In recent weeks, every article in the Gazette has been about the BRA rubber-stamping one development project after another. Most of these approved projects had fewer parking spaces, less open space and affordable housing, or greater height requirements than code mandates. The proposed project at the former site of the James’s Gate Pub was seeking variances for all of these!
Why bother to establish codes, conduct usage studies, or plan neighborhood growth if developers, in collusion with municipal authorities, will just do as they please?
Mayor Walsh, are you listening? Do the entreaties of your electorate count for nothing?
Criterion plans to develop the LAZ parking lot at Washington St. and the Arborway. Forest Hills Station is the rail terminus. Where are people who drive to reach the T supposed to park? It’s commendable to discourage driving, but people need to park somewhere or they’ll end up endlessly circling for spaces, congesting roadways.

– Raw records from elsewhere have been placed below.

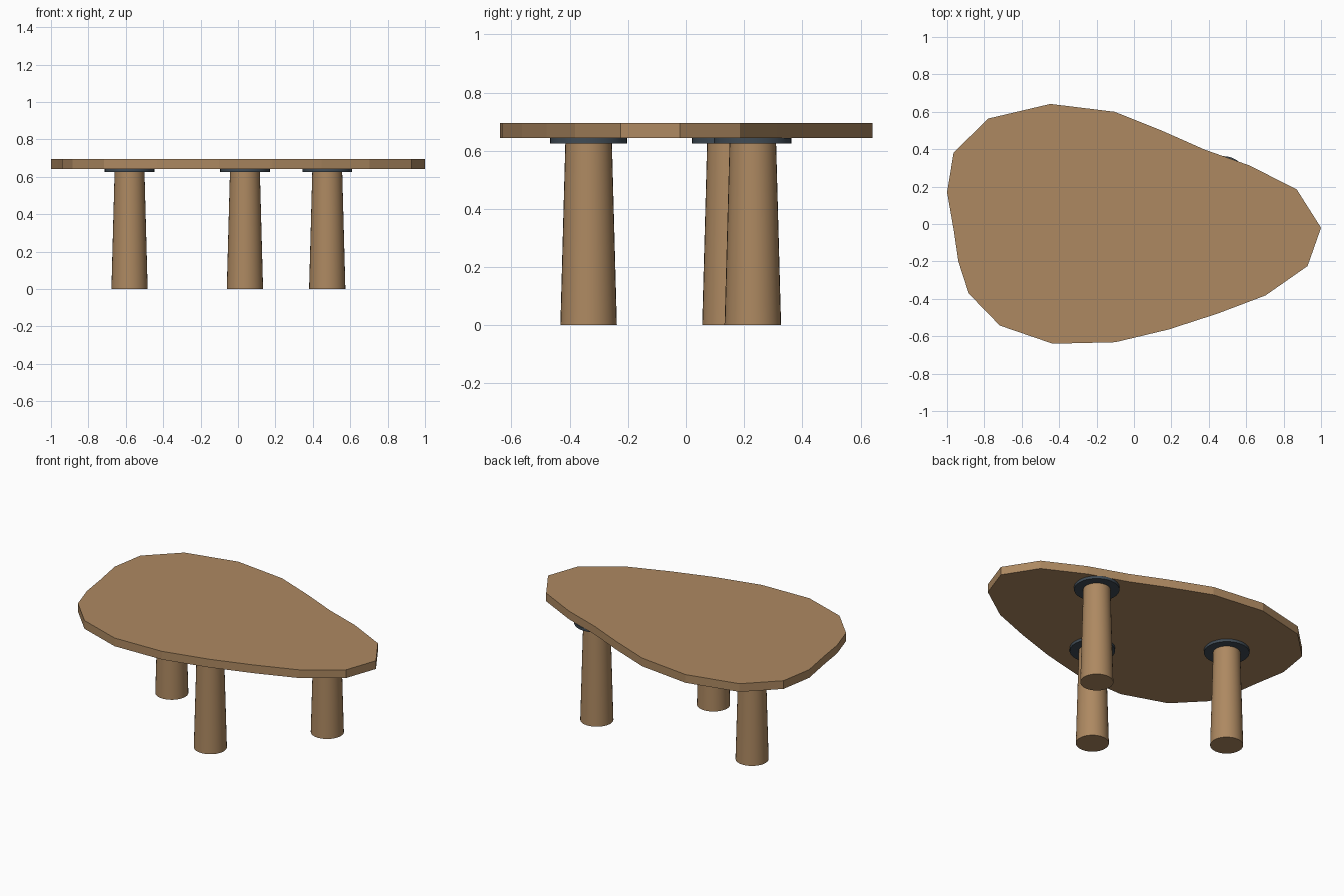
import bpy
import bmesh
import math

if "Cube" in bpy.data.objects:
    bpy.data.objects.remove(bpy.data.objects["Cube"])

LEG_TOP, PLATE_TOP, TABLE_TOP = 0.625, 0.643, 0.696


def material(name, color):
    mat = bpy.data.materials.new(name)
    mat.diffuse_color = (*color, 1)
    mat.use_nodes = True
    mat.node_tree.nodes["Principled BSDF"].inputs["Base Color"].default_value = mat.diffuse_color
    return mat


wood = material("wood", (0.42, 0.25, 0.12))
metal = material("dark_metal", (0.05, 0.07, 0.09))


def cone(name, x, y, z0, z1, r0, r1, mat):
    bpy.ops.mesh.primitive_cone_add(vertices=32, radius1=r0, radius2=r1, depth=z1 - z0,
                                    location=(x, y, (z0 + z1) / 2))
    ob = bpy.context.object
    ob.name = name
    ob.data.materials.append(mat)
    bpy.ops.object.shade_smooth_by_angle(angle=math.radians(30))


# Tabletop: faceted pebble outline extruded to a slab
outline = [(1.0, -0.02), (0.87, 0.185), (0.617, 0.313), (0.377, 0.398), (0.147, 0.5),
           (-0.104, 0.6), (-0.447, 0.642), (-0.778, 0.564), (-0.965, 0.382), (-1.0, 0.17),
           (-0.965, -0.03), (-0.94, -0.2), (-0.885, -0.37), (-0.717, -0.543), (-0.434, -0.64),
           (-0.1, -0.632), (0.185, -0.564), (0.447, -0.479), (0.703, -0.382), (0.928, -0.225)]
bm = bmesh.new()
base = bm.faces.new([bm.verts.new((x, y, PLATE_TOP)) for x, y in outline])
top = bmesh.ops.extrude_face_region(bm, geom=[base], use_keep_orig=True)
bmesh.ops.translate(bm, vec=(0, 0, TABLE_TOP - PLATE_TOP),
                    verts=[g for g in top["geom"] if isinstance(g, bmesh.types.BMVert)])
bmesh.ops.recalc_face_normals(bm, faces=bm.faces)
mesh = bpy.data.meshes.new("tabletop")
bm.to_mesh(mesh)
bm.free()
mesh.materials.append(wood)
bpy.context.collection.objects.link(bpy.data.objects.new("tabletop", mesh))

# Three tapered legs, each with a round mounting plate
for name, x, y in [("left", -0.58, 0.153), ("front", 0.037, -0.335), ("right", 0.477, 0.23)]:
    cone(name + "_leg", x, y, 0, LEG_TOP, 0.097, 0.08, wood)
    cone(name + "_mounting_plate", x, y, LEG_TOP, PLATE_TOP, 0.133, 0.133, metal)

The Criterion development looms, after years of Casey Arborway construction noise and dust forcing us to keep our windows closed. And anyone who has walked or driven around the T Station has had the pleasure of dealing with the haphazard traffic management (see: Nicholas J. Ellis’s astute June 10th letter to the editor).
Criterion intends to shoehorn in five- and six-story condominiums directly behind a commercial strip and across a busy new road from another massive new condo complex (JP MetroMark Apartments). I don’t like the drug dealing, prostitution, and public urination that take place in a vast parking lot with no attendant, but I do not welcome the sort of privacy that alleys and blind corners will afford criminal activity.
Collateral damage from ongoing construction is already not being managed well. Now a plan is in the pipeline to disrupt the area even more?
What happened to controlled growth? The Gazette has reported that the JP/Rox plan allows for fifteen-story buildings in the Forest Hills area. Fifteen stories! Big glass towers are in no way compatible with the triple-deckers and tree-lined streets of Forest Hills. And I’m tired of hearing, particularly in this city, that development is inevitable. Anyone who believes so need only take a walk in Beacon Hill or the South End.
Wasn’t taking down the Casey Overpass supposed to ease congestion? Does anyone have any idea what pouring thousands more people into this area will do for traffic, for noise and air pollution, for crime, for pedestrian/cyclist/motorist safety? At the very least, NO NEW CONSTRUCTION should take place in Forest Hills until the Casey Arborway is complete, the condo complexes already under construction are fully occupied, and an unbiased analysis determines that the area can accommodate many more residents.
Don’t ask me to cry for developers who paid top-dollar for a piece of our neighborhood and now want to destroy it to make good on their investments. What makes our neighborhood desirable is its character: to market that while ruining it seems counter-intuitive, even to the most superficial reasoning.
Jamaica Plain resident